TASK PROMPT:
Apart from the images, every record here needs to be copied exactly.

SOURCE INFORMATION:
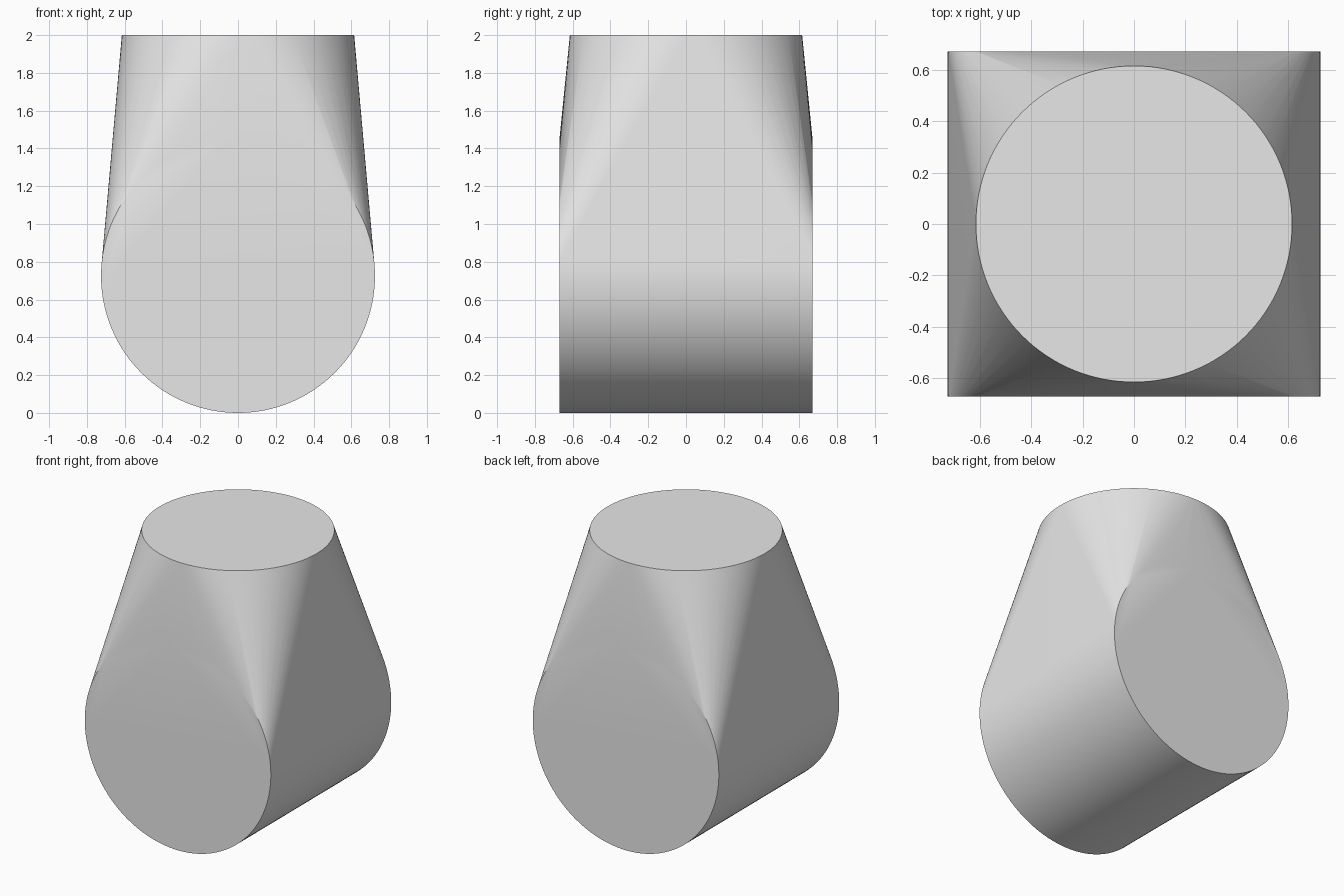
import bpy
import bmesh
from math import cos, sin, pi, radians

cube = bpy.data.objects.get("Cube")
if cube:
    bpy.data.objects.remove(cube, do_unlink=True)

SEGMENTS = 128
BARREL_RADIUS, BARREL_HALF = 0.725, 0.67
TOP_RADIUS, HEIGHT = 0.615, 2.0

# Plain grey surface
grey = bpy.data.materials.new("light_grey")
grey.use_nodes = True
colour = (0.8, 0.8, 0.8, 1)
grey.diffuse_color = colour
grey.node_tree.nodes["Principled BSDF"].inputs["Base Color"].default_value = colour

# Rims: two upright discs of the lying barrel and the level disc on top
bm = bmesh.new()
for i in range(SEGMENTS):
    a = 2 * pi * i / SEGMENTS
    c, s = cos(a), sin(a)
    for y in (-BARREL_HALF, BARREL_HALF):
        bm.verts.new((BARREL_RADIUS * c, y, BARREL_RADIUS * (1 + s)))
    bm.verts.new((TOP_RADIUS * c, TOP_RADIUS * s, HEIGHT))

# Skin stretched over the rims
hull = bmesh.ops.convex_hull(bm, input=bm.verts[:])
bmesh.ops.recalc_face_normals(bm, faces=bm.faces[:])
bm.normal_update()

# Merge the flat triangles of each disc into one clean face
inner = [e for e in bm.edges if len(e.link_faces) == 2 and all(
    abs(f.normal.y) > 0.99999 or f.normal.z > 0.99999 for f in e.link_faces)
    and e.calc_face_angle(1) < 0.001]
bmesh.ops.dissolve_edges(bm, edges=inner, use_verts=False)
bm.normal_update()

mesh = bpy.data.meshes.new("tapered_body")
bm.to_mesh(mesh)
bm.free()
mesh.materials.append(grey)
body = bpy.data.objects.new("tapered_body", mesh)
bpy.context.collection.objects.link(body)

# Smooth sides with crisp rims
bpy.ops.object.select_all(action="DESELECT")
body.select_set(True)
bpy.context.view_layer.objects.active = body
bpy.ops.object.shade_smooth_by_angle(angle=radians(30))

RESULT FOR THIS TASK:
import bpy
import bmesh
from math import cos, sin, pi, radians

cube = bpy.data.objects.get("Cube")
if cube:
    bpy.data.objects.remove(cube, do_unlink=True)

SEGMENTS = 128
BARREL_RADIUS, BARREL_HALF = 0.725, 0.67
TOP_RADIUS, HEIGHT = 0.615, 2.0

# Plain grey surface
grey = bpy.data.materials.new("light_grey")
grey.use_nodes = True
colour = (0.8, 0.8, 0.8, 1)
grey.diffuse_color = colour
grey.node_tree.nodes["Principled BSDF"].inputs["Base Color"].default_value = colour

# Rims: two upright discs of the lying barrel and the level disc on top
bm = bmesh.new()
for i in range(SEGMENTS):
    a = 2 * pi * i / SEGMENTS
    c, s = cos(a), sin(a)
    for y in (-BARREL_HALF, BARREL_HALF):
        bm.verts.new((BARREL_RADIUS * c, y, BARREL_RADIUS * (1 + s)))
    bm.verts.new((TOP_RADIUS * c, TOP_RADIUS * s, HEIGHT))

# Skin stretched over the rims
hull = bmesh.ops.convex_hull(bm, input=bm.verts[:])
bmesh.ops.recalc_face_normals(bm, faces=bm.faces[:])
bm.normal_update()

# Merge the flat triangles of each disc into one clean face
inner = [e for e in bm.edges if len(e.link_faces) == 2 and all(
    abs(f.normal.y) > 0.99999 or f.normal.z > 0.99999 for f in e.link_faces)
    and e.calc_face_angle(1) < 0.001]
bmesh.ops.dissolve_edges(bm, edges=inner, use_verts=False)
bm.normal_update()

mesh = bpy.data.meshes.new("tapered_body")
bm.to_mesh(mesh)
bm.free()
mesh.materials.append(grey)
body = bpy.data.objects.new("tapered_body", mesh)
bpy.context.collection.objects.link(body)

# Smooth sides with crisp rims
bpy.ops.object.select_all(action="DESELECT")
body.select_set(True)
bpy.context.view_layer.objects.active = body
bpy.ops.object.shade_smooth_by_angle(angle=radians(30))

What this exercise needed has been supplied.